The Journal of Tchazzar Tal’Amor
It’s been six months since I came to this forsaken land full of pompous knights and their bloody minstrels. Honestly, who is accompanied by two flutes and a harp wherever he goes? The minstrels play all bloody day, you think that would be enough practice, how are they not in tune? GODS.
Ahem… I digress.
Three days ago a fool of a thief fell from the top of a bell tower – and here I thought elves were supposed to be graceful. As the guards hauled his bloody body away, I thought him never to be seen again; how I ended up on a quest for Sir Music with that elf, a human swashbuckler and half-elf ranger is beyond my comprehension. Is this how adventures start? Nevertheless, it’s good to be out of the city for awhile with nothing but the open road ahead of us and four pissed off knights behind us. At least they have to walk.
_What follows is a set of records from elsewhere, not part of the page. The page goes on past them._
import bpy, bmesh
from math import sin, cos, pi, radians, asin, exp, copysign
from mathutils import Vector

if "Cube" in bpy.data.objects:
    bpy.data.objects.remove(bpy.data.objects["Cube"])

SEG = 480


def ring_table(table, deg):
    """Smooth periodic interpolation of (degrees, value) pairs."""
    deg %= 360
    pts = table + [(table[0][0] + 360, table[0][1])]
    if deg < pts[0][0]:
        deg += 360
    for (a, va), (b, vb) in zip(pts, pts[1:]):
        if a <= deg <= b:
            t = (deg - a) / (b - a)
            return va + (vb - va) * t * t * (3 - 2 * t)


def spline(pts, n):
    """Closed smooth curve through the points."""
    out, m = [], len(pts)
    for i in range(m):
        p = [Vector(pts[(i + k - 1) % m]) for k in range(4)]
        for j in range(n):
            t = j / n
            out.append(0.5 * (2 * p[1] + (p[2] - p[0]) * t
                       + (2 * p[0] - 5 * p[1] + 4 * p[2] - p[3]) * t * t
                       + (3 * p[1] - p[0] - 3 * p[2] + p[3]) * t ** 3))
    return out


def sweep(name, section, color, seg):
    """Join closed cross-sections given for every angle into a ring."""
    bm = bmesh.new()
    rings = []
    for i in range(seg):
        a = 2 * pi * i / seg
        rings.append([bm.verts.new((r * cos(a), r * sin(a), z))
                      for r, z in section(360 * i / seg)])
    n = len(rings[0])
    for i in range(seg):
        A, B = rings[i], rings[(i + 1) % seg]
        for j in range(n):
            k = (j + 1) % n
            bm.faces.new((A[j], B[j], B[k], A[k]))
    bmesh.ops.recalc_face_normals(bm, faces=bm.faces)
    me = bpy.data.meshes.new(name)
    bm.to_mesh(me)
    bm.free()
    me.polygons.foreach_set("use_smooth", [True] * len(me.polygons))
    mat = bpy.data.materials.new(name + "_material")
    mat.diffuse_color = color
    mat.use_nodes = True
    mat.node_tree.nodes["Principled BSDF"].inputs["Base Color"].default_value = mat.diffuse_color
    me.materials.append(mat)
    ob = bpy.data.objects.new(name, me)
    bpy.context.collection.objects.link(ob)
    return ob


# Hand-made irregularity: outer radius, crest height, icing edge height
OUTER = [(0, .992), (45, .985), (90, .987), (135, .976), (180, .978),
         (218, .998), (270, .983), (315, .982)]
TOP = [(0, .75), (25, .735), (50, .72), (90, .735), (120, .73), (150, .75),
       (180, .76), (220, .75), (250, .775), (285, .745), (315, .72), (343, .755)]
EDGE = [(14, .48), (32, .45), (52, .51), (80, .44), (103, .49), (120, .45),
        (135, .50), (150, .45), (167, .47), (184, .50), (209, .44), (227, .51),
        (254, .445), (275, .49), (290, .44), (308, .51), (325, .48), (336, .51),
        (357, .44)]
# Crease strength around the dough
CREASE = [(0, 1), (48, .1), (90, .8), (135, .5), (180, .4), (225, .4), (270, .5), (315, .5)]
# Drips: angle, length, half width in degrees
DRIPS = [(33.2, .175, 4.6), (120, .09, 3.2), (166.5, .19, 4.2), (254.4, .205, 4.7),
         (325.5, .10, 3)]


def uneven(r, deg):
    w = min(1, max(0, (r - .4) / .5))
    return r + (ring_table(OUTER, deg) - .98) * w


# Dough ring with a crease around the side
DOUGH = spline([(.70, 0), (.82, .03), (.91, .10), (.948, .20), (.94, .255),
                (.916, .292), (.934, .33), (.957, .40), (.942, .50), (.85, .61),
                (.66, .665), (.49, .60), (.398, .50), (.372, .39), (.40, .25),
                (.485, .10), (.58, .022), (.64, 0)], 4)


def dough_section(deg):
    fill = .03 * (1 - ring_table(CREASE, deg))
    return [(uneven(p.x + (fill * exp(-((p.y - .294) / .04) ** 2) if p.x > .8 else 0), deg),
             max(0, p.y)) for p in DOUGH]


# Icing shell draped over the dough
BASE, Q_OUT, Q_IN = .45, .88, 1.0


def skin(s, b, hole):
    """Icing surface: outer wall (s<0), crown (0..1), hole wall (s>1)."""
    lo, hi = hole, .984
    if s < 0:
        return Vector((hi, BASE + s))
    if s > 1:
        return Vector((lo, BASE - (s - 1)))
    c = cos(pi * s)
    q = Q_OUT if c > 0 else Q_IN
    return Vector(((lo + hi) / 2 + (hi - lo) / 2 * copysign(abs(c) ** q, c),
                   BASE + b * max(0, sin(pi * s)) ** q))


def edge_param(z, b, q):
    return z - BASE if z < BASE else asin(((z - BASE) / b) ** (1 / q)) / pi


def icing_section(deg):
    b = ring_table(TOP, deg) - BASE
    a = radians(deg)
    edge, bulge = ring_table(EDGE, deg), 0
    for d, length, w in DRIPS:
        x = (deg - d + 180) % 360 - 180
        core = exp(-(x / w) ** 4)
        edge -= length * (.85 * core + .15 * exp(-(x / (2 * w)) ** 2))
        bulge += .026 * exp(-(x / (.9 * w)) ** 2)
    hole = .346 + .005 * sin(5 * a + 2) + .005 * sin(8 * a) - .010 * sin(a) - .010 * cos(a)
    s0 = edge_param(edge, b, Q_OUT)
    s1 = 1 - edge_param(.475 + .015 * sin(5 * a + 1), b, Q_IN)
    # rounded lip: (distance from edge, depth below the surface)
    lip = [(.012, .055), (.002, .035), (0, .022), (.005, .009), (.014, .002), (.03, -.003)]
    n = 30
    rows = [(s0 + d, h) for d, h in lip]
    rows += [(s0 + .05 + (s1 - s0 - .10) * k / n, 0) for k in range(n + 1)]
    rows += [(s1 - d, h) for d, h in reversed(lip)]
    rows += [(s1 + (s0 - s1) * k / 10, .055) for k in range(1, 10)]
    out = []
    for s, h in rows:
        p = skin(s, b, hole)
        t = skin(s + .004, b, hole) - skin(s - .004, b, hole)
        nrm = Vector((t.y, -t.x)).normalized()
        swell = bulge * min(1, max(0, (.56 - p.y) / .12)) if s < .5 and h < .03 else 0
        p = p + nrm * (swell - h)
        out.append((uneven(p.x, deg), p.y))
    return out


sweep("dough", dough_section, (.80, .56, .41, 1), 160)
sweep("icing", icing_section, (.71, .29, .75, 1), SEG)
I get ahead of myself.
By some strange (mis)fortune, my flat in the city was infested by bees – why is it always bees? The closest inn I could find had but one common room available; what the swashbuckler and ranger were doing at that inn and in that room is a mystery, maybe one best left unanswered. Fate seemed to have it in for us, however, as we all left the inn at the same time that Mr. Bell-Tower (Baab apparently) woke up in a nearby alley. Who knows how he got away from the guards – maybe he fell on them. We roused Baab in time for Sir Not-in-Tune to pass by. Somehow he became intrigued by our rag-tag band and invited us to a garden party – a garden party with the princess. The kingdom may want to reconsider whom they knight, unless it is customary to invite rugged, armed, and unknown street-people to rub elbows with the city’s noble elite. At least I knew some of them.
Inevitably, as so often happens with knights and drink, our band quickly became the subject of a wager between Sir High Horse and second knight with four would-be-champions. The bet: whatever group reaches a blasted-pit, picks a flower and gets back first, wins. Why couldn’t it have been for treasure? Nonetheless, we seemed to have nothing to lose by accepting.
We departed the next day with two bards in tow. The city was but a shadow on the horizon when Baab decided it was time to insult the honor of one of these would-be-knights. Cue a duel, if it can even be called that – I have to give it to Baab, he took the Red Knight down in a flash. This disgrace alone would have slowed our opponents down enough for us to win, but inspiration took us that night as Hobart Jr. (the ranger) took their horses. We’ll have to watch our backs.
It’s going to be a good adventure.